Methinks, Madam, I begin to find the Ambition of an Author creeping upon me, and to feel (like ſome greater Men than my ſelf) a ſtrange itching to forfeit, by ſomething of my own production, the Reputation I have got by yours. This thing call’d Reputation, Madam, is a very unaccountable thing, and baffles a very celebrated Axiom, or two of the Schools; for both they give, and they loſe it, who never had, nor ever ſhall have any, like prodigal young Heirs, that ſpend their Eſtates before they come at ’em.

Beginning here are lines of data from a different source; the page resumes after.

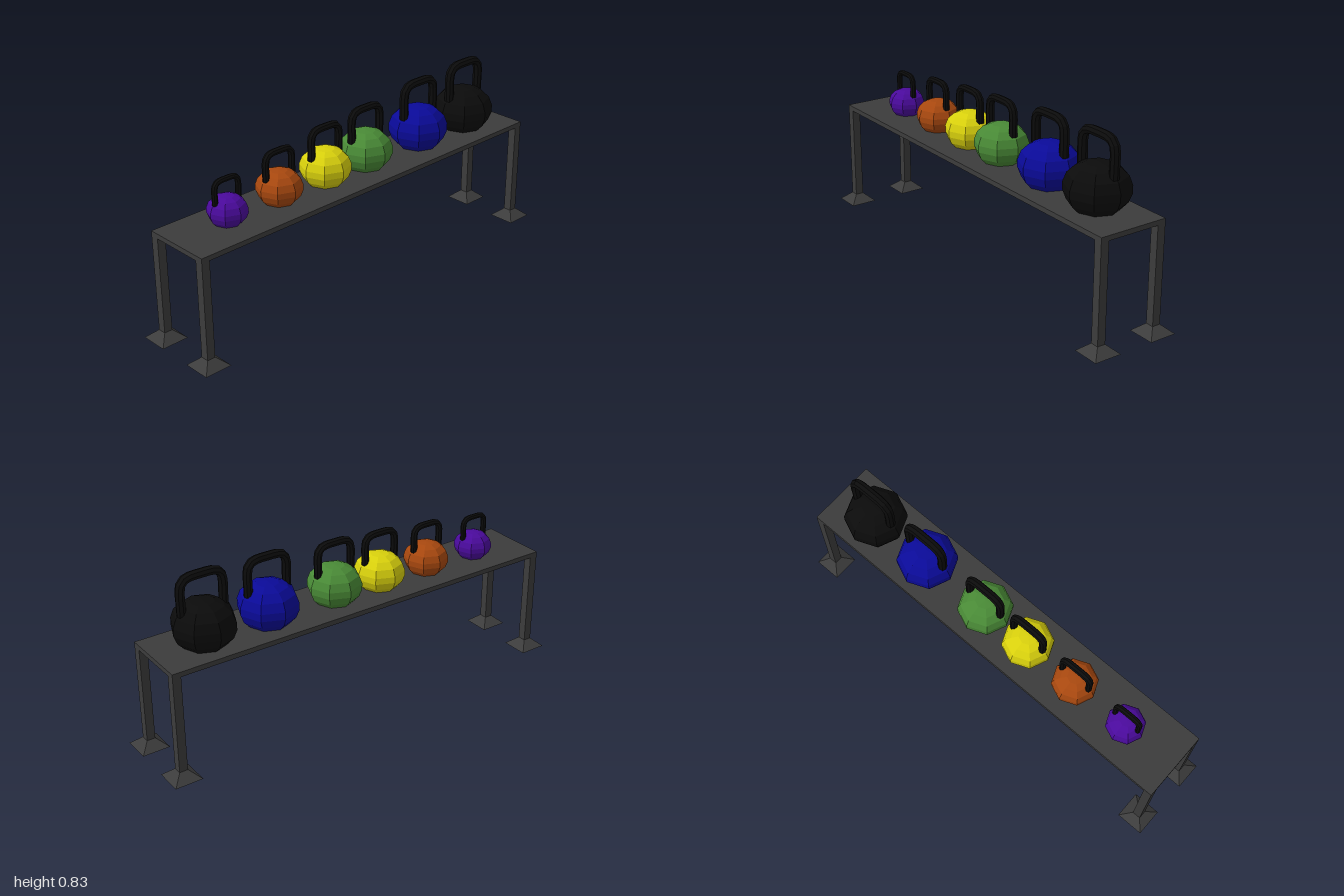
import * as THREE from 'three';

const mat = (name, color) => {
  const m = new THREE.MeshStandardMaterial({ color });
  m.name = name;
  m.flatShading = true;
  return m;
};

// Kettlebell profile and handle centreline, at the size of the largest bell (radius 0.138)
const PROFILE = [[0, 0], [0.093, 0], [0.122, 0.03], [0.137, 0.068], [0.137, 0.102],
  [0.122, 0.142], [0.09, 0.173], [0.05, 0.189], [0, 0.193]];
const HALF_HANDLE = [[0.095, 0.13], [0.096, 0.2], [0.096, 0.26], [0.086, 0.293], [0.06, 0.307]];

function bodyGeometry() {
  return new THREE.LatheGeometry(PROFILE.map(([r, y]) => new THREE.Vector2(r, y)), 8);
}

function handleGeometry() {
  const left = HALF_HANDLE.map(([z, y]) => new THREE.Vector3(0, y, z));
  const right = HALF_HANDLE.map(([z, y]) => new THREE.Vector3(0, y, -z)).reverse();
  const path = new THREE.CatmullRomCurve3([...left, new THREE.Vector3(0, 0.31, 0), ...right]);
  const g = new THREE.TubeGeometry(path, 20, 0.0195, 8, false);
  g.scale(1.12, 1, 1);
  return g;
}

export function createModel() {
  const root = new THREE.Group();
  root.name = 'kettlebellRack';
  const grey = mat('darkGrey', 0x3c3c3c);
  const black = mat('black', 0x0b0b0b);

  const add = (parent, name, geometry, material, x, y, z) => {
    const mesh = new THREE.Mesh(geometry, material);
    mesh.name = name;
    mesh.position.set(x, y, z);
    parent.add(mesh);
    return mesh;
  };

  // Bench top
  const topY = 0.497;
  add(root, 'benchTop', new THREE.BoxGeometry(0.32, 0.022, 1.912), grey, 0, topY - 0.011, 0);

  // Four legs on flared square feet
  const legGeo = new THREE.BoxGeometry(0.038, 0.44, 0.038);
  const footGeo = new THREE.CylinderGeometry(0.019 * Math.SQRT2, 0.063 * Math.SQRT2, 0.038, 4);
  footGeo.rotateY(Math.PI / 4);
  for (const sx of [1, -1]) {
    for (const sz of [1, -1]) {
      const name = (sz > 0 ? 'front' : 'back') + (sx > 0 ? 'Left' : 'Right');
      add(root, name + 'Leg', legGeo, grey, sx * 0.141, 0.256, sz * 0.937);
      add(root, name + 'Foot', footGeo, grey, sx * 0.141, 0.019, sz * 0.937);
    }
  }

  // Row of kettlebells, growing from front to back: name, material, z, body radius
  const bells = [
    ['purple', mat('purple', 0x4a0a9c), 0.69, 0.085],
    ['orange', mat('orange', 0xa8480f), 0.415, 0.1],
    ['yellow', mat('yellow', 0xd8d00c), 0.155, 0.112],
    ['green', mat('green', 0x498a36), -0.085, 0.12],
    ['blue', mat('blue', 0x0a0a98), -0.42, 0.133],
    ['black', black, -0.725, 0.138],
  ];
  const bodyGeo = bodyGeometry();
  const handleGeo = handleGeometry();
  for (const [name, material, z, radius] of bells) {
    const bell = new THREE.Group();
    bell.name = name + 'Kettlebell';
    bell.position.set(-0.009, topY, z);
    bell.scale.setScalar(radius / 0.137);
    add(bell, name + 'Body', bodyGeo, material, 0, 0, 0);
    add(bell, name + 'Handle', handleGeo, black, 0, 0, 0);
    root.add(bell);
  }
  return root;
}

I perceive, Madam, after this way of digreſſing, it were eaſier to tire your patience than my own; for nothing is more natural (to me at leaſt) than to forget the Deſign we firſt act upon, and write as incoherently as we talk: But whatever that were, I ſhall ſpare you that trouble at preſent, and only beg the continuance of your Friendſhip, which ſhall always be eſteem’d an honour, by


Your moſt humble, and
moſt oblig’d Servant,
J. D.

  •   Another Eſſay. Seſſion of Poets 96, 6 Characters of a Beau, &c.